Here are some (kind) reviews of this latest book:
‘Of the many pressing needs in the evangelical church today, few could be more urgent than the recovery of true, Bible-saturated, Spirit-filled, Christ-exalting, God-honouring worship. At a time when so much in modern worship practices is confused and calamitous, this collection is a sure-footed, reliable guide to the leading of public worship in line with God’s Word. David Legg has done a service to the church in compiling resources which will be a precious help to many in reshaping their worship to reflect gospel patterns and priorities. Here is a resource short enough to be practical but substantial enough to be truly beneficial. Drawing from the words of Scripture, the historic worship practices of the Reformers and his own sustained reflection on the nature of gathered worship, David’s book provides valuable practical guidance for younger and more experienced ministers and church leaders. It will be treasured by many.’
— Revd Andrew Randall, Minister, Grace Church Larbert, International Presbyterian Church
‘… excellent resources for worship leaders, some of them ones you didn’t know about, or had heard of but would have difficulty finding … a good prompt to get away from over-reliance on how one feels at the time of leading and on what just pops into one’s head! … well worth getting. In its own way, it is unique.
— Chris Bennett leads Alexandra Road Congregational Church, Hemel Hempstead, and has lectured at the London Seminary (UK), on Preaching, New Testament, Old Testament, Greek and Hebrew.
‘ … an excellent job … very helpful to reformed churches that are still true to the Bible. … the suggestion that (in their liturgy) churches should not restrict themselves to just one or two passages, but use a great variety, is especially good. It … provides variety in the service which might otherwise become commonplace if the same passages are always used.’
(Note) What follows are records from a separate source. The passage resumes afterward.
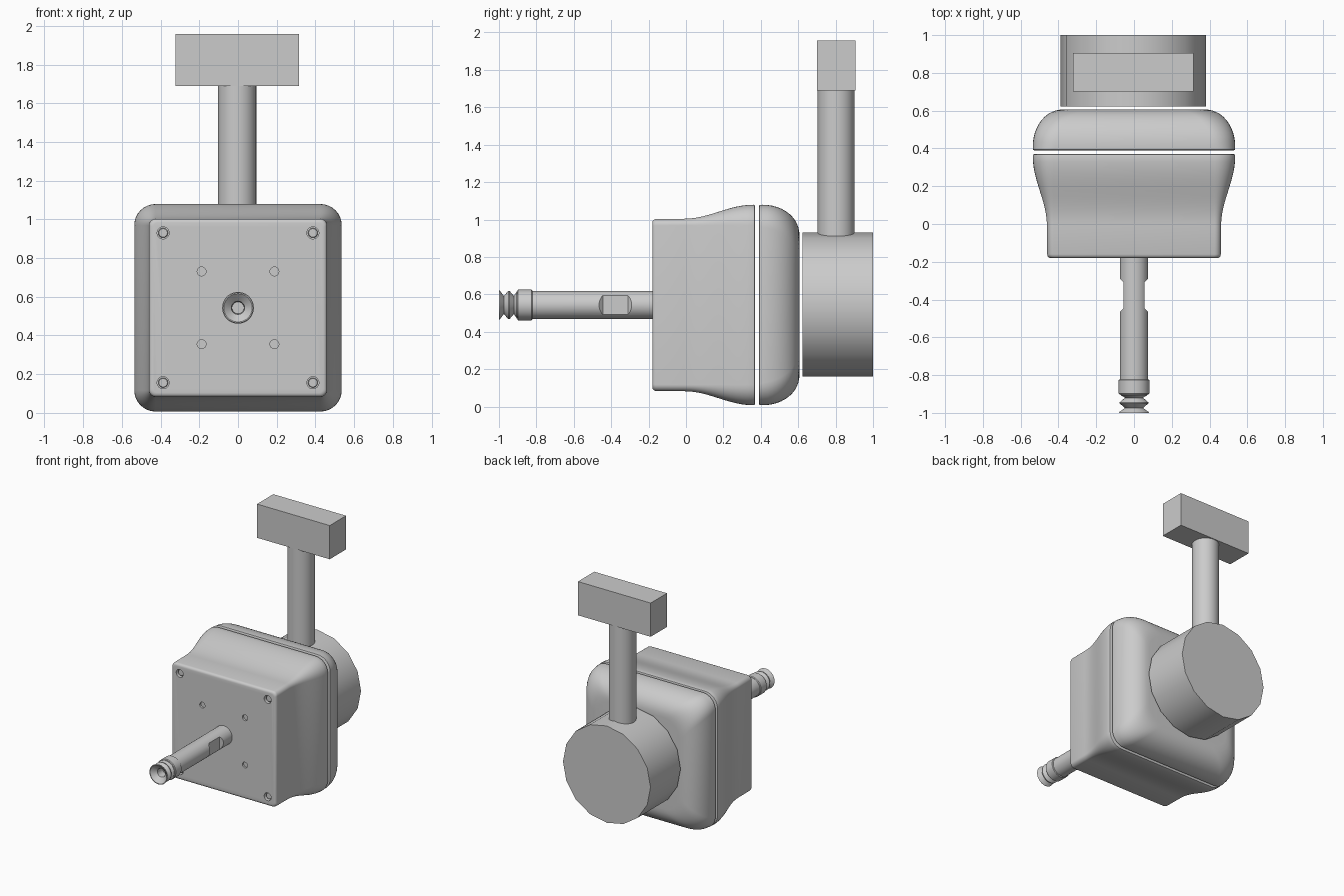
import bpy, bmesh, math
from mathutils import Matrix, Vector

if "Cube" in bpy.data.objects:
    bpy.data.objects.remove(bpy.data.objects["Cube"])

CZ = 0.543          # height of the main axis


def finish(name, bm, angle=35):
    bmesh.ops.recalc_face_normals(bm, faces=bm.faces)
    me = bpy.data.meshes.new(name)
    bm.to_mesh(me)
    bm.free()
    ob = bpy.data.objects.new(name, me)
    bpy.context.collection.objects.link(ob)
    smooth(ob, angle)
    return ob


def smooth(ob, angle=35):
    bpy.ops.object.select_all(action='DESELECT')
    ob.select_set(True)
    bpy.context.view_layer.objects.active = ob
    bpy.ops.object.shade_smooth_by_angle(angle=math.radians(angle))


def skin(bm, rings, closed=False):
    n = len(rings[0])
    pairs = list(zip(rings, rings[1:] + rings[:1])) if closed else list(zip(rings, rings[1:]))
    for a, b in pairs:
        for i in range(n):
            j = (i + 1) % n
            bm.faces.new((a[i], a[j], b[j], b[i]))
    if not closed:
        bm.faces.new(rings[0])
        bm.faces.new(rings[-1])


# loft of rounded squares along y: (y, half size, corner radius)
def rounded_loft(name, sections, seg=8):
    bm = bmesh.new()
    rings = []
    for y, h, r in sections:
        ring = []
        for k, (sx, sz) in enumerate(((1, 1), (-1, 1), (-1, -1), (1, -1))):
            for i in range(seg + 1):
                a = math.pi / 2 * (k + i / seg)
                ring.append(bm.verts.new((sx * (h - r) + r * math.cos(a), y,
                                          CZ + sz * (h - r) + r * math.sin(a))))
        rings.append(ring)
    skin(bm, rings)
    return finish(name, bm)


# solid of revolution around the main y axis: (y, radius)
def turned(name, profile, x=0, z=CZ, n=40, closed=False, angle=35, phase=0):
    bm = bmesh.new()
    rings = [[bm.verts.new((x + r * math.cos(2 * math.pi * (i + phase) / n), y,
                            z + r * math.sin(2 * math.pi * (i + phase) / n)))
              for i in range(n)] for y, r in profile]
    skin(bm, rings, closed)
    return finish(name, bm, angle)


def cut(target, cutters):
    for c in cutters:
        m = target.modifiers.new("cut", 'BOOLEAN')
        m.operation = 'DIFFERENCE'
        m.solver = 'EXACT'
        m.object = c
        c.hide_render = True
        bpy.ops.object.select_all(action='DESELECT')
        target.select_set(True)
        bpy.context.view_layer.objects.active = target
        bpy.ops.object.modifier_apply(modifier=m.name)
        bpy.data.objects.remove(c)
    smooth(target)


# front housing: straight nose, then an S-curve flare to the seam
secs = [(-0.18, 0.44, 0.025), (-0.178, 0.45, 0.03), (-0.171, 0.457, 0.033),
        (-0.16, 0.46, 0.035)]
for i in range(13):
    t = i / 12
    s = math.sin(t * math.pi / 2) ** 2
    secs.append((-0.01 + 0.37 * t, 0.461 + 0.075 * s, 0.035 + 0.075 * s))
secs += [(0.367, 0.534, 0.109), (0.37, 0.528, 0.105)]
housing = rounded_loft("front_housing", secs)

# rear cover: domed cap
secs = [(0.39, 0.529, 0.105), (0.394, 0.535, 0.11)]
for i in range(13):
    a = math.pi / 2 * i / 12
    secs.append((0.41 + 0.197 * math.sin(a), 0.365 + 0.171 * math.cos(a) ** 0.9 if i < 12 else 0.365,
                 0.12 + 0.02 * math.sin(a)))
rounded_loft("rear_cover", secs)

# screw holes and mounting holes in the front face
holes = []
for sx in (-1, 1):
    for sz in (-1, 1):
        x, z = sx * 0.387, CZ + sz * 0.387
        holes.append(turned("hole_cutter", [(-0.2, 0.031), (-0.15, 0.031)], x, z, 24))
        turned("corner_screw", [(-0.165, 0.022), (-0.162, 0.025), (-0.145, 0.025)], x, z, 24)
        holes.append(turned("hole_cutter", [(-0.2, 0.023), (-0.165, 0.023)],
                            sx * 0.188, CZ + sz * 0.188, 24))
cut(housing, holes)

# stem with two wrench flats
stem = turned("stem", [(-0.83, 0.075), (-0.17, 0.075)], n=48)
flats = []
for s in (-1, 1):
    bm = bmesh.new()
    rings = [[bm.verts.new((s * x, y, CZ + dz)) for x, y in
              ((0.055, -0.445), (0.055, -0.31), (0.095, -0.27), (0.095, -0.485))]
             for dz in (-0.1, 0.1)]
    skin(bm, rings)
    flats.append(finish("flat_cutter", bm))
cut(stem, flats)

# collar and bellows suction cup with hollow mouth
turned("stem_collar", [(-0.902, 0.06), (-0.902, 0.077), (-0.897, 0.082),
                       (-0.827, 0.082), (-0.822, 0.077), (-0.822, 0.06)])
turned("suction_cup", [(-0.895, 0.072), (-0.905, 0.072), (-0.92, 0.048), (-0.944, 0.076),
                       (-0.950, 0.076), (-0.974, 0.048), (-0.995, 0.077), (-1.0, 0.079),
                       (-1.0, 0.073), (-0.965, 0.034), (-0.89, 0.03), (-0.88, 0.004)],
       angle=25)

# rear drum
turned("rear_drum", [(0.622, 0.385), (1.0, 0.385)], x=-0.003, z=0.545, n=16)

# vertical post
bm = bmesh.new()
bmesh.ops.create_cone(bm, cap_ends=True, segments=32, radius1=0.099, radius2=0.099, depth=0.80,
                      matrix=Matrix.Translation((-0.004, 0.802, 1.29)))
finish("post", bm)

# top block
bm = bmesh.new()
bmesh.ops.create_cube(bm, size=1, matrix=Matrix.Translation((-0.004, 0.804, 1.823))
                      @ Matrix.Diagonal((0.64, 0.205, 0.268, 1)))
finish("top_block", bm)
— Dr. Robert C. Newman, Emeritus Professor of New Testament and Christian Evidences, Biblical (now Missio) Seminary; Emeritus Director of Interdisciplinary Biblical Research Institute (USA).
Inside is a treasure trove of orders of service, calls to worship, blessings, prayers, confessions of sin, creeds, doxologies and catechisms. There is a mixture of traditional and modern texts, including orders of service for various kinds of baptisms, weddings and funerals. Most of these are freely and immediately reusable.
The hardback, colour and black & white, versions have a larger text size of mainly 13pt, as opposed to 11pt in the paperback.
There are free Kindle downloads on Sundays during October 2023.
The aims of these resources include:
o To provide useful and immediately reusable written forms of words that may be pronounced, recited or adapted according to local and contemporary usage.
o To inspire and educate those leading in worship so that even extempore prayers and blessings etc. are of improving quality, God-centredness and benefit.
o To help avoid the kind of empty repetition that happens when too small a variety of resources are readily available.
o The avoidance of dull, careless and occasionally heretical ‘continuity announcing’.
o To aid personal and family devotions.
And here is another from Revd Dave Cox (Bethel Evangelical Church, Nelson):
‘This is a useful resource for leading church services. We can quickly fall into repetitive patterns, but I have found that dipping into this book gives me fresh ideas, wording and phrases when leading God’s people in worship. There are prayers on a range of subjects, drawn from church history and a variety of settings. Plus guidance and wording on baptisms, weddings, funerals, benedictions and more. It’s a book I’m keeping on the shelf and expect to turn to on a fairly regular basis. … ‘